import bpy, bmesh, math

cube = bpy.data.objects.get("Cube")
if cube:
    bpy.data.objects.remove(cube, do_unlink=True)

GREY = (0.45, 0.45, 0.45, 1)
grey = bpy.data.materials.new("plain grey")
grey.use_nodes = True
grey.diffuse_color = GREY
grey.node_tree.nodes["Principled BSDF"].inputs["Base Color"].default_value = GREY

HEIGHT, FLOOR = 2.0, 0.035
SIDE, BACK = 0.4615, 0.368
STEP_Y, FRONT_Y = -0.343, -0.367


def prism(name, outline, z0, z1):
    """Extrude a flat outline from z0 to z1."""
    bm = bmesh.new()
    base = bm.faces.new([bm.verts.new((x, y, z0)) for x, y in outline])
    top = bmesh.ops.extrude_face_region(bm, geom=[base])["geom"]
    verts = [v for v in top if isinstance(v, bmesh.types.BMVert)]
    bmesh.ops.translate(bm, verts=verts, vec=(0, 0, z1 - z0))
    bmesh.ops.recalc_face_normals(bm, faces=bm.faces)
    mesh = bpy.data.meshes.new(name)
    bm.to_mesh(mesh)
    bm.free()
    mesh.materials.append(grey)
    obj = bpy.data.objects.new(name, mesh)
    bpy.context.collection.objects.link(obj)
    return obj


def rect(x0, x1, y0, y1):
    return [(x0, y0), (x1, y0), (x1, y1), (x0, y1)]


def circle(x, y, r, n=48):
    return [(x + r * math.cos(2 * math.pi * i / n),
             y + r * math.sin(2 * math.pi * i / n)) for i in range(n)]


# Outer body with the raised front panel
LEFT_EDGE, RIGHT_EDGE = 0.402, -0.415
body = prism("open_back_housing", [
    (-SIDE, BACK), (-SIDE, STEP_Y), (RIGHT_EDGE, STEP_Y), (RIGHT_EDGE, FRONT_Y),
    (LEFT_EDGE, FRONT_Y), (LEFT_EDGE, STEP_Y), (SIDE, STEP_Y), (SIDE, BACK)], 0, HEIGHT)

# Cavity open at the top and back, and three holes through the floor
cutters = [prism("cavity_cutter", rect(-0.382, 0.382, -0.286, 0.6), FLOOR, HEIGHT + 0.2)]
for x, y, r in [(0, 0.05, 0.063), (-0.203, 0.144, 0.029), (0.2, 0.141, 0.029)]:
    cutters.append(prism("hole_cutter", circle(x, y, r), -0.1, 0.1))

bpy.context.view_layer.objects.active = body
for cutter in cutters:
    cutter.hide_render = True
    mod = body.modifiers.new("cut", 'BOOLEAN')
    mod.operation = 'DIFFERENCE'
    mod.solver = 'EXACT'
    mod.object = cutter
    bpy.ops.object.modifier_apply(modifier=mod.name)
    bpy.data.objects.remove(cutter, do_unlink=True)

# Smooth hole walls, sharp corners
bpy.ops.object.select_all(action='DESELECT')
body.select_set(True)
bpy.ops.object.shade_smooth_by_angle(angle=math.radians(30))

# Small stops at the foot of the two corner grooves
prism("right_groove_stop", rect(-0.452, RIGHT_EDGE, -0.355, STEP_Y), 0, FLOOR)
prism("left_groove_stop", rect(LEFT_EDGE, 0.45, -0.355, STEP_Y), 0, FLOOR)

******************************

Nothing but the lines from the one with "mod.solver = 'EXACT'" through the end of the data above should be reproduced, each exactly, both ends included.

Answer space:
    mod.solver = 'EXACT'
    mod.object = cutter
    bpy.ops.object.modifier_apply(modifier=mod.name)
    bpy.data.objects.remove(cutter, do_unlink=True)

# Smooth hole walls, sharp corners
bpy.ops.object.select_all(action='DESELECT')
body.select_set(True)
bpy.ops.object.shade_smooth_by_angle(angle=math.radians(30))

# Small stops at the foot of the two corner grooves
prism("right_groove_stop", rect(-0.452, RIGHT_EDGE, -0.355, STEP_Y), 0, FLOOR)
prism("left_groove_stop", rect(LEFT_EDGE, 0.45, -0.355, STEP_Y), 0, FLOOR)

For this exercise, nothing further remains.